White House defends ZTE deal
WASHINGTON — The White House is defending its decision to allow Chinese telecom giant ZTE to buy component parts from the United States.
Spokesman Hogan Gidley on Wednesday pointed to “massive penalties” imposed on ZTE after the company was accused of violating sanctions.
The company agreed to pay a $1 billion penalty and replace its top managers as part of the deal.
Gidley says the changes ensure ZTE pays for its violations and gives the U.S. government “complete oversight” of its activity.
United contributes to local food bank
United Airlines is giving $1 million to the Houston Food Bank to support its School Market program, the carrier said Wednesday.
This announcement is part of a nationwide initiative in which United is giving $8 million in grants to hub communities to support the areas where its employees live and work.
The food bank’s School Market program was expanded to help schools affected by Hurricane Harvey.
Brothers sentenced for bribing doctors
NEWARK, N.J. — Two brothers who admitting bribing doctors in a $100 million health care scheme were sentenced to prison Wednesday, closing a case that featured accounts of cash bribes, prostitutes and $300,000 luxury cars.
David Nicoll, 44, considered the orchestrator of the sevenyear scheme, received a six-year sentence for his role in a fraud authorities said at the time of his arrest in 2013 was one of the largest of its kind ever uncovered. His younger brother, Scott, received 43 months.
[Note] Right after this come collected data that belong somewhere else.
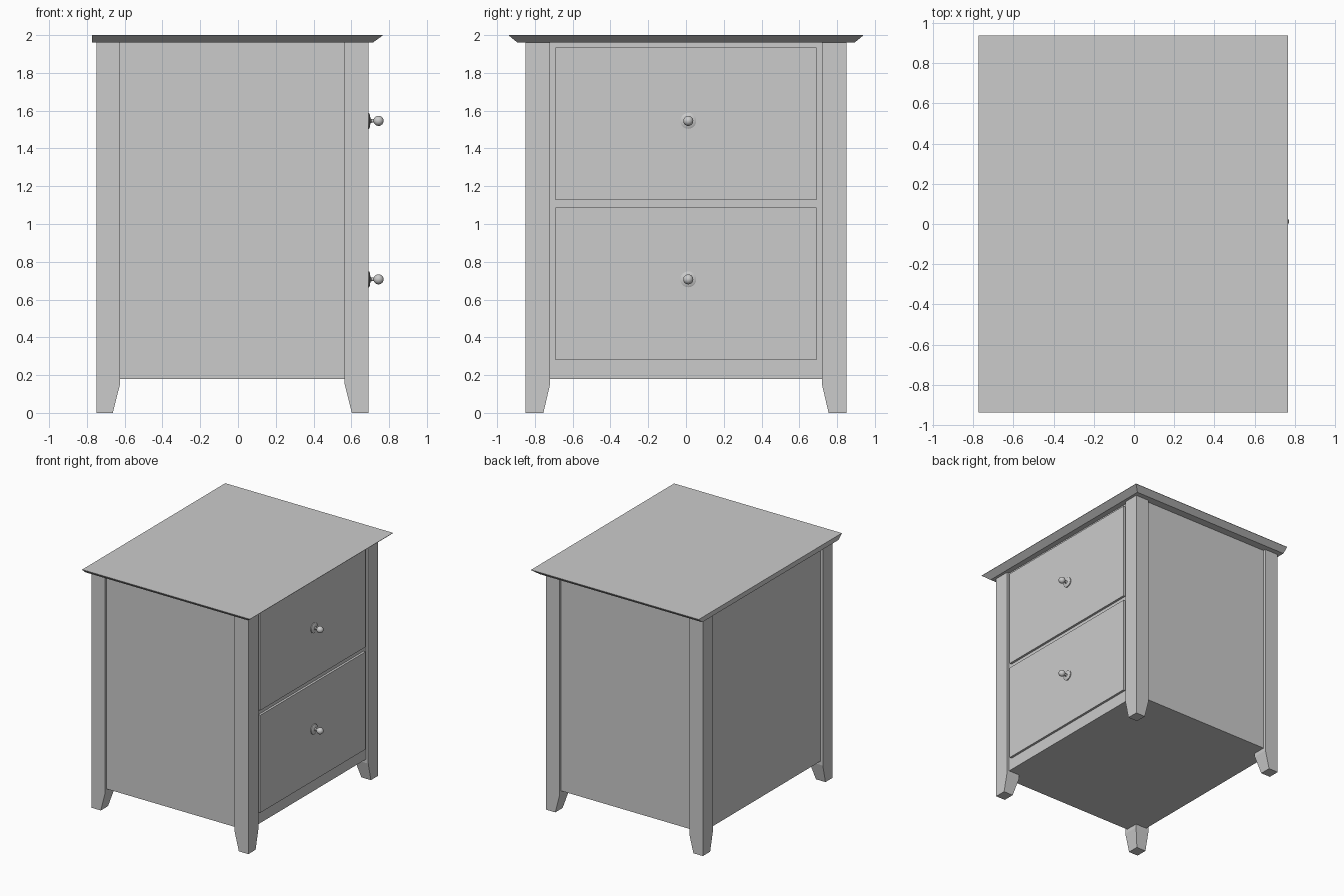
import bpy, bmesh, math

if "Cube" in bpy.data.objects:
    bpy.data.objects.remove(bpy.data.objects["Cube"])

X0, X1, Y = -0.75, 0.69, 0.85      # outer faces of the legs
INSET = 0.022                      # how far the panels sit behind the legs


def stack(name, rects):
    """Closed solid through a stack of rectangles (x0, x1, y0, y1, z)."""
    bm = bmesh.new()
    rings = [[bm.verts.new(p) for p in ((a, c, z), (b, c, z), (b, d, z), (a, d, z))]
             for a, b, c, d, z in rects]
    bm.faces.new(rings[0][::-1])
    bm.faces.new(rings[-1])
    for lo, hi in zip(rings, rings[1:]):
        for i in range(4):
            j = (i + 1) % 4
            bm.faces.new((lo[i], lo[j], hi[j], hi[i]))
    return finish(name, bm)


def finish(name, bm):
    bmesh.ops.recalc_face_normals(bm, faces=bm.faces)
    me = bpy.data.meshes.new(name)
    bm.to_mesh(me)
    bm.free()
    ob = bpy.data.objects.new(name, me)
    bpy.context.collection.objects.link(ob)
    return ob


def box(name, x0, x1, y0, y1, z0, z1):
    return stack(name, [(x0, x1, y0, y1, z0), (x0, x1, y0, y1, z1)])


def leg(name, ox, sx, sy):
    """Square post whose two inner faces taper at the foot."""
    rects = []
    for wx, wy, z in ((0.087, 0.095, 0), (0.125, 0.13, 0.15), (0.125, 0.13, 1.96)):
        xs = sorted((ox, ox + sx * wx))
        ys = sorted((sy * Y, sy * (Y - wy)))
        rects.append((*xs, *ys, z))
    return stack(name, rects)


def knob(name, x, y, z):
    """Turned knob: base plate, neck and ball, lathed about the x axis."""
    prof = [(0, -0.005), (0.042, -0.005), (0.042, 0.004), (0.034, 0.008),
            (0.014, 0.011), (0.009, 0.017), (0.009, 0.03)]
    c, r = 0.054, 0.027
    prof += [(r * math.sin(t), c - r * math.cos(t))
             for t in (math.radians(20 * k) for k in range(1, 10))]
    prof[-1] = (0, c + r)
    bm = bmesh.new()
    vs = [bm.verts.new((h, rad, 0)) for rad, h in prof]
    edges = [bm.edges.new(p) for p in zip(vs, vs[1:])]
    bmesh.ops.spin(bm, geom=vs + edges, cent=(0, 0, 0), axis=(1, 0, 0),
                   angle=math.tau, steps=24, use_duplicate=False)
    bmesh.ops.remove_doubles(bm, verts=bm.verts, dist=1e-5)
    ob = finish(name, bm)
    ob.location = (x, y, z)
    bpy.context.view_layer.objects.active = ob
    ob.select_set(True)
    bpy.ops.object.shade_smooth_by_angle(angle=math.radians(35))
    ob.select_set(False)


# carcass panels, set back from the legs
box("carcass", X0 + INSET, X1 - INSET, -Y + INSET, Y - INSET, 0.18, 1.96)

# four tapered legs
for end, ox, sx in (("back", X0, 1), ("front", X1, -1)):
    for side, sy in (("right", -1), ("left", 1)):
        leg(f"{end}_{side}_leg", ox, sx, sy)

# top board: undercut bevel on three edges, straight at the back
stack("top_board", [(-0.773, 0.713, -0.892, 0.892, 1.96),
                    (-0.773, 0.765, -0.937, 0.937, 1.997),
                    (-0.773, 0.765, -0.937, 0.937, 2.0)])

# drawer fronts and knobs
for place, z0, z1, kz in (("lower", 0.28, 1.088, 0.707), ("upper", 1.128, 1.935, 1.546)):
    box(f"{place}_drawer", X1 - INSET - 0.01, X1 - 0.003, -0.69, 0.69, z0, z1)
    knob(f"{place}_knob", X1, 0.012, kz)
Both sentences were far below the 25-year combined maximum sentences the brothers faced after they pleaded guilty to conspiracy to bribe doctors and money laundering through their New Jersey company, Biodiagnostic Laboratory Services.
Both men cooperated with the government and were instrumental in helping prosecutors earn more than 50 guilty pleas or convictions.
Auto union elects new president
DETROIT — Members of the United Auto Workers union have elected regional director Gary Jones as the organization’s new president.
Jones was picked in a rollcall vote Wednesday at the union’s 2018 constitutional convention in Detroit.
He’ll take over a 400,000member union that’s facing a federal investigation in a corruption scandal involving a worker training center run jointly by Fiat Chrysler and the union.
The UAW also has had trouble organizing at factories in the South run by foreign-based automakers. But its finances have stabilized under President Dennis Williams, who is retiring.
Airbnb’s state taxes more than projected
Airbnb paid more than $15.3 million in home sharing and short-term rental taxes during the first year of its tax agreement with the state of Texas, the home-sharing company said Wednesday.
On May 1, 2017, the home sharing platform began to automatically collect the 6 percent state hotel occupancy tax on behalf of its host community and remit the revenue directly to the state.
Airbnb said it initially expected to remit roughly $8 million to the state when it first announced the agreement with the Texas Comptroller’s Office. The $15.3 million in revenue is nearly double that projection.
Oil company’s output questioned
BOISE, Idaho — Idaho officials want a Texas oil company to explain what a state agency calls “discrepancies” involving oil and gas production records for wells in Idaho following an evaluation of records dating back to 2014.
The Idaho Oil and Gas Conservation Commission on Wednesday directed the Idaho Department of Lands to ask Houston-based Alta Mesa to account for apparent discrepancies between what was produced and what was sold at specific wells.
Alta Mesa didn’t respond to phone messages.
Germany fines VW over emissions
FRANKFURT, Germany — Even after Volkswagen was hit with billions of dollars in penalties in the United States over an emissions-cheating scheme that continues to unfold, the company remained mostly unpunished in Europe.
That changed Wednesday, when German prosecutors said they had imposed a fine of $1.2 billion on the automaker for failing to properly supervise the employees who devised and deployed illegal software in diesel models to evade pollution controls
The fine, based in part on how much money Volkswagen is estimated to have saved via the cheating scheme, pales next to the roughly $26 billion the company has paid in the United States to settle criminal charges and civil suits.
But it is a signal that German authorities will not let the automaker escape punishment despite its political clout and importance to the national economy.
David Nicoll, left, president of Biodiagnostic Laboratory Services, and employee and brother Scott Nicoll, right, leave federal court in Newark, N.J., after being arrested in 2013.